Interleague play first began in 1997, and since that time, the schedule has seen more and more National League teams added.
The Twins' style of play, often referred to as "small ball," has been compared regularly to that of the National League "style." So it's no wonder that the Minnesota Twins have succeeded in interleague play since the tradition began.
In recent years, the Twins have dominated interleague play, posting some of the best records in all of baseball. Since 2006, the Twins have gone an incredible 53-19 to give them a .736 winning percentage over that span of games.
All-time, since the tradition began 12 years ago, the Twins have the second best interleague record. Only the Yankees (133-95) have more wins than the Twins (132-96) against the National League. The Twins' all-time winning percentage in interleague play is .579.
Aside from winning games against the National League during a span of six series in interleague play, the Twins have also fared well with attendance in their three hosted series.

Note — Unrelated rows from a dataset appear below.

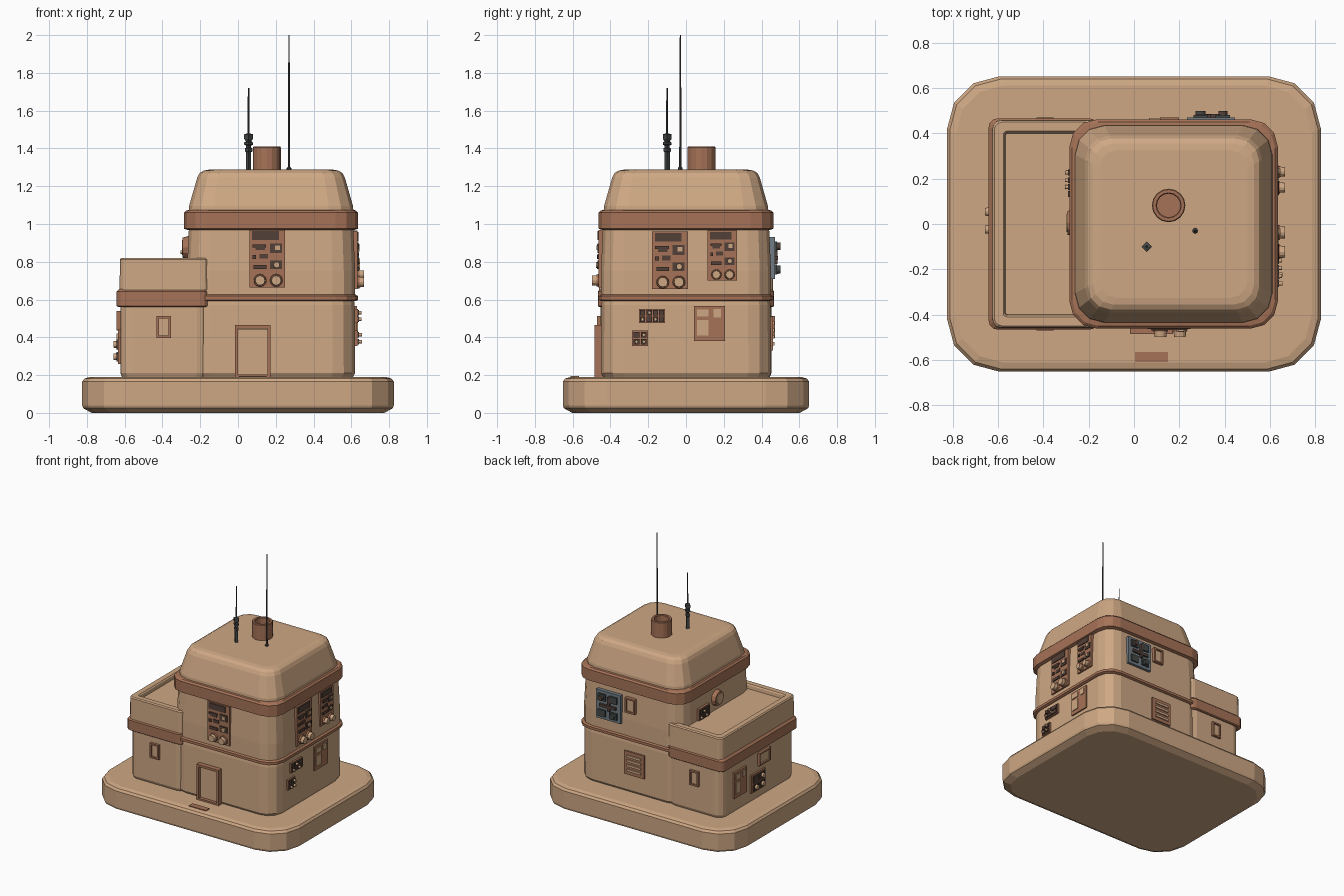
import bpy, bmesh, math
from mathutils import Matrix, Vector

cube = bpy.data.objects.get("Cube")
if cube:
    bpy.data.objects.remove(cube)


def material(name, rgb):
    m = bpy.data.materials.new(name)
    m.use_nodes = True
    m.diffuse_color = (*rgb, 1)
    m.node_tree.nodes["Principled BSDF"].inputs["Base Color"].default_value = (*rgb, 1)
    return m


MATS = {
    "tan": material("sand plaster", (0.62, 0.39, 0.23)),
    "brown": material("clay trim", (0.38, 0.17, 0.095)),
    "dark": material("dark instrument", (0.085, 0.052, 0.04)),
    "blue": material("blue grey metal", (0.16, 0.20, 0.23)),
    "grey": material("antenna metal", (0.06, 0.065, 0.065)),
}
KEYS = list(MATS)


def finish(name, bm, mats):
    bmesh.ops.recalc_face_normals(bm, faces=bm.faces)
    me = bpy.data.meshes.new(name)
    bm.to_mesh(me)
    bm.free()
    for key in mats:
        me.materials.append(MATS[key])
    ob = bpy.data.objects.new(name, me)
    bpy.context.collection.objects.link(ob)
    return ob


def skin(name, rings, mat):
    """Bridge successive rings of points and cap both ends."""
    bm = bmesh.new()
    loops = [[bm.verts.new(p) for p in ring] for ring in rings]
    for a, b in zip(loops, loops[1:]):
        for i in range(len(a)):
            j = (i + 1) % len(a)
            bm.faces.new((a[i], a[j], b[j], b[i]))
    bm.faces.new(loops[0][::-1])
    bm.faces.new(loops[-1])
    return finish(name, bm, [mat])


def block(name, mat, cx, hx, hy, radius, levels, segs=3):
    """Rounded rectangle lofted through (z, inset) levels."""
    rings = []
    for z, inset in levels:
        r = max(radius - inset * 0.5, 0.01)
        ring = []
        for k, (sx, sy) in enumerate(((1, 1), (-1, 1), (-1, -1), (1, -1))):
            for s in range(segs + 1):
                a = math.pi / 2 * (k + s / segs)
                ring.append((cx + sx * (hx - inset - r) + r * math.cos(a),
                             sy * (hy - inset - r) + r * math.sin(a), z))
        rings.append(ring)
    return skin(name, rings, mat)


def turned(name, mat, x, y, profile, sides):
    """Lathe a (radius, z) profile about a vertical axis."""
    rings = [[(x + r * math.cos(math.tau * i / sides), y + r * math.sin(math.tau * i / sides), z)
              for i in range(sides)] for r, z in profile]
    return skin(name, rings, mat)


# Ground slab
block("ground_slab", "tan", 0, 0.825, 0.652, 0.23,
      [(0, 0.05), (0.025, 0.005), (0.04, 0), (0.165, 0), (0.182, 0.012), (0.19, 0.04)])

# Main tower
TX = 0.175
block("tower_lower_wall", "tan", TX, 0.445, 0.45, 0.12, [(0.185, 0.015), (0.21, 0), (0.57, 0.002), (0.6, 0.006)])
block("tower_floor_band", "brown", TX, 0.46, 0.462, 0.12,
      [(0.592, 0.012), (0.598, 0), (0.618, 0), (0.626, 0.012)])
block("tower_upper_wall", "tan", TX, 0.445, 0.45, 0.12, [(0.62, 0), (0.75, 0), (0.98, 0.01)])
block("tower_cornice", "brown", TX, 0.46, 0.462, 0.12,
      [(0.968, 0.02), (0.975, 0), (1.06, 0), (1.072, 0.012), (1.075, 0.03)])
block("tower_roof", "tan", TX, 0.436, 0.436, 0.13,
      [(1.07, 0), (1.095, 0.002), (1.245, 0.045), (1.27, 0.058), (1.283, 0.08), (1.288, 0.11)])

# Side wing with a recessed flat roof
WX = -0.39
block("wing_wall", "tan", WX, 0.232, 0.452, 0.06, [(0.185, 0.01), (0.21, 0), (0.57, 0)])
block("wing_band", "brown", WX - 0.01, 0.242, 0.467, 0.04,
      [(0.56, 0.008), (0.566, 0), (0.642, 0), (0.657, 0.015)])
block("wing_parapet", "tan", WX, 0.237, 0.46, 0.04,
      [(0.65, 0), (0.812, 0.002), (0.82, 0.01), (0.82, 0.05), (0.812, 0.057), (0.785, 0.06)])
block("wing_roof_floor", "tan", -0.33, 0.25, 0.4, 0.03, [(0.77, 0), (0.786, 0)])

# Chimney and antennas
turned("chimney", "brown", 0.153, 0.082,
       [(0.074, 1.27), (0.074, 1.405), (0.07, 1.41), (0.056, 1.41), (0.052, 1.405), (0.052, 1.3)], 16)
turned("tall_antenna", "grey", 0.27, -0.03,
       [(0.012, 1.28), (0.012, 1.297), (0.006, 1.303), (0.005, 1.7), (0.003, 2.0)], 8)
turned("short_antenna", "grey", 0.056, -0.1,
       [(0.014, 1.28), (0.014, 1.38), (0.02, 1.385), (0.02, 1.4), (0.013, 1.405), (0.013, 1.415),
        (0.023, 1.42), (0.023, 1.432), (0.014, 1.437), (0.023, 1.45), (0.023, 1.475),
        (0.006, 1.48), (0.004, 1.72)], 4)


def wall(ux, uy, offset):
    """Frame of a wall: local x along it, y up, z outward."""
    u, up = Vector((ux, uy, 0)), Vector((0, 0, 1))
    n = u.cross(up)
    m = Matrix((u, up, n)).transposed().to_4x4()
    m.translation = n * offset
    return m


FRONT, LEFT = wall(1, 0, 0.448), wall(0, 1, 0.617)
BACK, RIGHT = wall(-1, 0, 0.448), wall(0, -1, 0.268)
WING_SIDE = wall(0, -1, 0.62)


def fitting(name, frame, pieces):
    """Pieces are (shape, material, u, v, width, height, protrusion)."""
    bm = bmesh.new()
    for shape, mat, u, v, w, h, d in pieces:
        place = frame @ Matrix.Translation((u, v, d / 2 - 0.005)) @ Matrix.Diagonal((w, h, d + 0.01, 1))
        if shape == "box":
            res = bmesh.ops.create_cube(bm, size=1, matrix=place)
        else:
            res = bmesh.ops.create_cone(bm, cap_ends=True, segments=12, radius1=0.5,
                                        radius2=0.42, depth=1, matrix=place)
        for f in {f for vert in res["verts"] for f in vert.link_faces}:
            f.material_index = KEYS.index(mat)
    return finish(name, bm, KEYS)


def frame_pieces(u, v, w, h, t, d):
    """Four trim bars round an opening."""
    return [("box", "brown", u + s * (w - t) / 2, v, t, h, d) for s in (-1, 1)] + \
           [("box", "brown", u, v + s * (h - t) / 2, w - 2 * t, t, d) for s in (-1, 1)]


def window(name, frame, u, v, w, h):
    fitting(name, frame, frame_pieces(u, v, w, h, 0.012, 0.022) + [("box", "tan", u, v, w - 0.02, h - 0.02, 0.01)])


def panel(name, frame, u, v, w, h, layout, plate="brown", thick=0.015):
    """Backing plate with fittings given as fractions of its size."""
    pieces = [("box", plate, u, v, w, h, thick)]
    for shape, mat, pu, pv, pw, ph, d in layout:
        size = (pw * w, ph * h) if shape == "box" else (pw * w, pw * w)
        pieces.append((shape, mat, u + pu * w, v + pv * h, *size, thick + d))
    fitting(name, frame, pieces)


CONTROLS = [
    ("box", "dark", -0.05, 0.40, 0.74, 0.15, 0.006), ("box", "dark", -0.22, 0.22, 0.38, 0.05, 0.008),
    ("box", "dark", -0.2, 0.17, 0.26, 0.05, 0.006), ("box", "dark", 0.24, 0.18, 0.34, 0.17, 0.006),
    ("box", "tan", 0.28, 0.19, 0.14, 0.08, 0.012), ("box", "dark", -0.36, 0.03, 0.1, 0.07, 0.008),
    ("box", "dark", -0.1, 0.04, 0.24, 0.08, 0.006), ("box", "dark", -0.2, -0.15, 0.36, 0.07, 0.008),
    ("box", "dark", 0.24, -0.11, 0.34, 0.15, 0.006), ("knob", "tan", 0.26, -0.11, 0.2, 0, 0.014),
    ("knob", "brown", -0.2, -0.38, 0.4, 0, 0.012), ("knob", "brown", 0.25, -0.38, 0.4, 0, 0.012),
    ("knob", "tan", -0.2, -0.38, 0.32, 0, 0.035), ("knob", "tan", 0.25, -0.38, 0.32, 0, 0.035)]
SWITCHES = [("box", "dark", x, y, 0.2, 0.36, 0.008) for x in (-0.36, -0.1, 0.13, 0.36) for y in (-0.23, 0.23)] + \
           [("knob", "tan", x, y, 0.15, 0, 0.022) for x, y in ((-0.36, -0.23), (-0.1, 0.23), (0.13, -0.23))]
DIALS = [("box", "dark", x, y, 0.36, 0.36, 0.008) for x in (-0.23, 0.23) for y in (-0.23, 0.23)] + \
        [("knob", "tan", x, y, 0.24, 0, 0.024) for x, y in ((-0.23, -0.23), (0.23, -0.23), (0.23, 0.23))]
HATCH = [("box", "tan", -0.22, 0.3, 0.36, 0.2, 0.006), ("box", "tan", -0.22, -0.12, 0.36, 0.44, 0.006),
         ("box", "tan", 0.25, 0.3, 0.24, 0.24, 0.006)]
VENTS = [("box", "tan", 0, -0.3 + 0.2 * i, 0.7, 0.1, 0.008) for i in range(4)]
MACHINE = [("box", "grey", x, y, 0.3, 0.24, 0.012) for x in (-0.25, 0.22) for y in (-0.28, 0.28)] + \
          [("box", "dark", 0, 0, 0.66, 0.1, 0.016), ("box", "dark", 0.05, 0.1, 0.1, 0.5, 0.014),
           ("knob", "dark", -0.25, 0.28, 0.22, 0, 0.03), ("knob", "grey", 0.22, -0.28, 0.24, 0, 0.03)]

# Doorway and step
fitting("doorway", FRONT, frame_pieces(0.078, 0.325, 0.19, 0.28, 0.018, 0.037)
        + [("box", "tan", 0.078, 0.32, 0.16, 0.25, 0.012)])
fitting("door_step", Matrix.Translation((0, 0, 0.19)), [("box", "brown", 0.078, -0.588, 0.145, 0.045, 0.006)])

# Windows
window("front_wing_window", FRONT, -0.393, 0.455, 0.076, 0.115)
window("back_wing_window", BACK, 0.393, 0.455, 0.076, 0.115)
window("back_upper_window", BACK, -0.157, 0.87, 0.085, 0.115)
window("wing_side_window", WING_SIDE, 0.06, 0.49, 0.14, 0.1)
fitting("porthole", RIGHT, [("knob", "brown", -0.005, 0.875, 0.125, 0.125, 0.025),
                            ("knob", "tan", -0.005, 0.875, 0.095, 0.095, 0.029)])

# Instrument panels and hatches
panel("front_controls", FRONT, 0.155, 0.817, 0.19, 0.305, CONTROLS)
panel("left_large_controls", LEFT, -0.085, 0.808, 0.19, 0.305, CONTROLS)
panel("left_small_controls", LEFT, 0.192, 0.833, 0.155, 0.265, CONTROLS)
panel("left_switches", LEFT, -0.18, 0.513, 0.14, 0.076, SWITCHES)
panel("left_dials", LEFT, -0.243, 0.395, 0.085, 0.08, DIALS)
panel("left_hatch", LEFT, 0.125, 0.473, 0.165, 0.185, HATCH, thick=0.012)
panel("back_machine", BACK, -0.34, 0.82, 0.21, 0.22, MACHINE, "blue", 0.022)
panel("back_vent", BACK, -0.125, 0.42, 0.17, 0.18, VENTS, thick=0.012)
panel("wing_hatch", WING_SIDE, -0.235, 0.4, 0.15, 0.2, HATCH, thick=0.016)
panel("wing_switches", WING_SIDE, -0.015, 0.33, 0.17, 0.14, DIALS)
panel("right_dials", RIGHT, -0.18, 0.83, 0.13, 0.09, SWITCHES)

This season, hosting the likes of Milwaukee, Pittsburgh, and Houston, the Twins drew a total of 302,468 fans for an average of 33,607 visitors per game.
The Twins won't be making the move to the other league any time soon, but it's clear that recently at least, they benefit from playing National League opponents; both for reasons shown in the standings and ticket sales.